- Input for this task
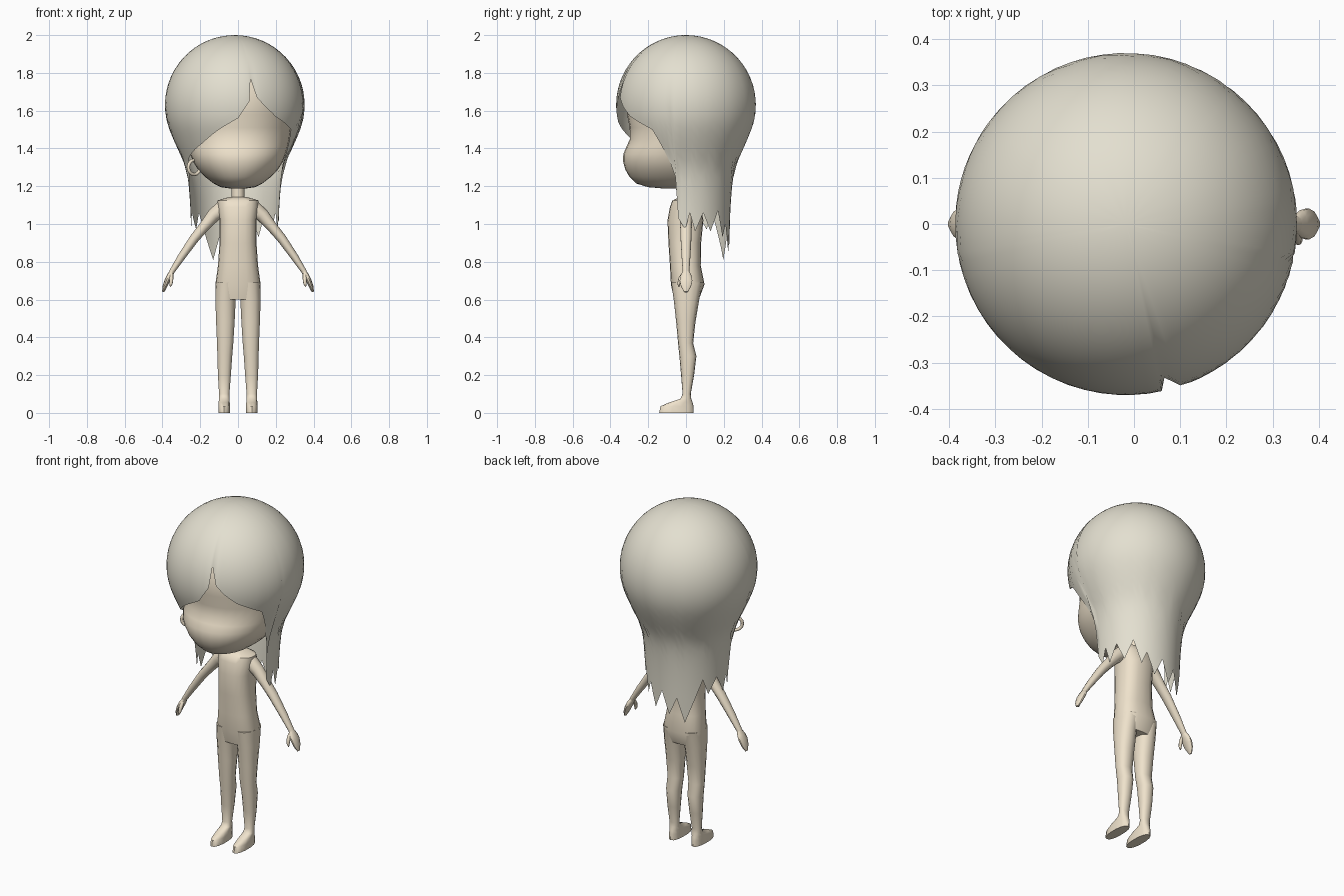
import bpy, bmesh, math
from mathutils import Vector


def material(name, color):
    m = bpy.data.materials.new(name)
    m.diffuse_color = (*color, 1)
    return m


SKIN = material("skin", (0.86, 0.76, 0.60))
HAIR = material("hair", (0.77, 0.74, 0.63))


def finish(name, bm, mat, angle=50):
    bmesh.ops.recalc_face_normals(bm, faces=bm.faces)
    me = bpy.data.meshes.new(name)
    bm.to_mesh(me)
    bm.free()
    ob = bpy.data.objects.new(name, me)
    bpy.context.collection.objects.link(ob)
    me.materials.append(mat)
    bpy.ops.object.select_all(action='DESELECT')
    ob.select_set(True)
    bpy.context.view_layer.objects.active = ob
    bpy.ops.object.shade_smooth_by_angle(angle=math.radians(angle))
    return ob


def skin_rings(name, rings, mat, angle=50):
    """Bridge equal closed rings of points and cap both ends."""
    bm = bmesh.new()
    vs = [[bm.verts.new(p) for p in r] for r in rings]
    n = len(vs[0])
    for a, b in zip(vs, vs[1:]):
        for i in range(n):
            j = (i + 1) % n
            bm.faces.new((a[i], a[j], b[j], b[i]))
    bm.faces.new(vs[0])
    bm.faces.new(vs[-1])
    return finish(name, bm, mat, angle)


def stack(name, sections, n=20, power=2.0, cx=None, angle=50):
    """Horizontal sections: z, half width, front y, back y, [centre x]."""
    def s(v):
        return math.copysign(abs(v) ** (2 / power), v)
    rings = []
    for z, w, yf, yb, *c in sections:
        x0 = c[0] if c else 0
        rings.append([(x0 + w * s(math.sin(t)),
                       (yf + yb) / 2 - (yb - yf) / 2 * s(math.cos(t)), z)
                      for t in (2 * math.pi * i / n for i in range(n))])
    return skin_rings(name, rings, SKIN, angle)


def tube(name, path, side, n=10):
    """Sections along a path in the mirrored half: point, thickness, depth in y."""
    pts = [Vector(p[:3]) for p in path]
    rings = []
    for i, p in enumerate(path):
        d = (pts[min(i + 1, len(pts) - 1)] - pts[max(i - 1, 0)]).normalized()
        u = d.cross(Vector((0, 1, 0))).normalized()
        v = u.cross(d)
        ring = []
        for k in range(n):
            t = 2 * math.pi * k / n
            q = pts[i] + u * p[3] * math.cos(t) + v * p[4] * math.sin(t)
            ring.append((q.x * side, q.y, q.z))
        rings.append(ring)
    return skin_rings(name, rings, SKIN)


def lerp(table, v):
    for (a, p), (b, q) in zip(table, table[1:]):
        if v <= b:
            return p + (q - p) * (v - a) / (b - a)
    return table[-1][1]


# Head with flat jaw, muzzle and eye hollow
stack("head", [
    (1.188, 0.04, -0.12, 0.02), (1.195, 0.09, -0.20, 0.08),
    (1.215, 0.13, -0.265, 0.13), (1.25, 0.175, -0.30, 0.17),
    (1.29, 0.213, -0.322, 0.20), (1.33, 0.238, -0.333, 0.215),
    (1.37, 0.253, -0.332, 0.23), (1.41, 0.265, -0.315, 0.25),
    (1.45, 0.274, -0.297, 0.27), (1.51, 0.282, -0.298, 0.29),
    (1.58, 0.288, -0.312, 0.30), (1.67, 0.285, -0.315, 0.30),
    (1.77, 0.255, -0.28, 0.27), (1.86, 0.19, -0.21, 0.20),
    (1.91, 0.08, -0.09, 0.09)], n=32, power=2.1)

# Torso and neck
stack("torso", [
    (0.60, 0.112, -0.062, 0.068), (0.68, 0.12, -0.08, 0.098),
    (0.78, 0.106, -0.085, 0.078), (0.90, 0.098, -0.093, 0.080),
    (1.02, 0.098, -0.098, 0.092), (1.09, 0.108, -0.085, 0.078),
    (1.125, 0.108, -0.072, 0.06), (1.142, 0.05, -0.035, 0.035)], power=2.5)
stack("neck", [(1.12, 0.034, -0.033, 0.033), (1.23, 0.034, -0.033, 0.033)], n=12)

# Legs with feet, arms, hands and thumbs
leg = [(0.69, 0.057, -0.078, 0.09, 0.061), (0.60, 0.055, -0.065, 0.07, 0.066),
       (0.48, 0.050, -0.052, 0.05, 0.067), (0.37, 0.044, -0.042, 0.038, 0.068),
       (0.30, 0.040, -0.035, 0.055, 0.070), (0.20, 0.035, -0.026, 0.043, 0.072),
       (0.10, 0.028, -0.018, 0.025, 0.073), (0.075, 0.029, -0.03, 0.028, 0.073),
       (0.055, 0.030, -0.09, 0.035, 0.073), (0.035, 0.031, -0.135, 0.04, 0.073),
       (0.0, 0.031, -0.142, 0.04, 0.073)]
arm = [(0.08, 0, 1.085, 0.042, 0.042), (0.13, 0, 1.045, 0.036, 0.036),
       (0.18, 0, 0.985, 0.028, 0.032), (0.23, 0, 0.925, 0.025, 0.030),
       (0.30, 0, 0.825, 0.020, 0.024), (0.352, 0, 0.745, 0.014, 0.018)]
hand = [(0.347, 0, 0.752, 0.013, 0.016), (0.362, 0, 0.725, 0.015, 0.031),
        (0.375, 0, 0.70, 0.014, 0.035), (0.387, 0, 0.67, 0.012, 0.028),
        (0.397, 0, 0.64, 0.006, 0.010)]
thumb = [(0.352, -0.014, 0.735, 0.010, 0.010), (0.353, -0.030, 0.712, 0.011, 0.010),
         (0.355, -0.038, 0.685, 0.009, 0.008), (0.358, -0.038, 0.668, 0.003, 0.003)]
for side, word in ((1, "right"), (-1, "left")):
    stack("leg_" + word, [(z, w, f, b, c * side) for z, w, f, b, c in leg], n=14, power=2.3)
    tube("arm_" + word, arm, side)
    tube("hand_" + word, hand, side)
    tube("thumb_" + word, thumb, side, 8)

# Single ear, uncovered below the fringe
bpy.ops.mesh.primitive_torus_add(major_radius=0.038, minor_radius=0.009,
                                 major_segments=16, minor_segments=8,
                                 location=(-0.232, -0.13, 1.30),
                                 rotation=(math.radians(90), 0, math.radians(35)))
ear = bpy.context.object
ear.name = "ear"
ear.data.materials.append(SKIN)
bpy.ops.object.shade_smooth_by_angle(angle=math.radians(50))

# Hair: radius by height, lower edge by angle (0 = front, 90 = +x)
below = [(0.80, 0.228), (1.0, 0.232), (1.10, 0.236), (1.20, 0.243), (1.29, 0.256),
         (1.34, 0.275), (1.40, 0.304), (1.45, 0.326), (1.50, 0.3464)]
edge = [(-80, 1.06), (-77, 1.22), (-60, 1.35), (-32, 1.43), (-14, 1.50), (2.7, 1.56),
        (12, 1.65), (14, 1.77), (18.5, 1.67), (26, 1.62), (36, 1.57), (59, 1.50),
        (68, 1.38), (77, 1.25), (80, 1.03), (89, 0.97), (95, 1.06), (102, 0.96),
        (113, 1.06), (124, 0.96), (136, 1.07), (147, 0.93), (154, 1.0), (165, 0.87),
        (177, 0.98), (188, 0.85), (199, 0.95), (210, 0.81), (234, 1.06), (242, 0.97),
        (255, 1.06), (268, 0.96), (274, 1.05), (278, 0.98), (280, 1.06)]


def hair_point(a, z):
    r = lerp(below, z) if z < 1.5 else math.sqrt(max(0, 0.37 ** 2 - (z - 1.63) ** 2))
    t = math.radians(a)
    return (-0.017 + r * math.sin(t), -r * math.cos(t), z)


cols = []
for (a, p), (b, q) in zip(edge, edge[1:]):
    k = max(1, math.ceil((b - a) / 6))
    cols += [(a + (b - a) * i / k, p + (q - p) * i / k) for i in range(k)]
rows = 26
bm = bmesh.new()
top = bm.verts.new((-0.017, 0, 2.0))
grid = []
for a, zb in cols:
    span = math.pi / 2
    grid.append([bm.verts.new(hair_point(a, 2 - (2 - zb) * (1 - math.cos(span * i / rows))))
                 for i in range(1, rows + 1)])
for i, c in enumerate(grid):
    d = grid[(i + 1) % len(grid)]
    bm.faces.new((top, c[0], d[0]))
    for r in range(rows - 1):
        bm.faces.new((c[r], c[r + 1], d[r + 1], d[r]))
finish("hair", bm, HAIR, 70)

- Assignment
In the listing above, start at the line with "bmesh.ops.recalc_face_normals(bm, faces=bm.faces)", go on through the line with "me.materials.append(mat)", and copy each of those lines exactly; leave out all the rest.

- Solution for this exercise
    bmesh.ops.recalc_face_normals(bm, faces=bm.faces)
    me = bpy.data.meshes.new(name)
    bm.to_mesh(me)
    bm.free()
    ob = bpy.data.objects.new(name, me)
    bpy.context.collection.objects.link(ob)
    me.materials.append(mat)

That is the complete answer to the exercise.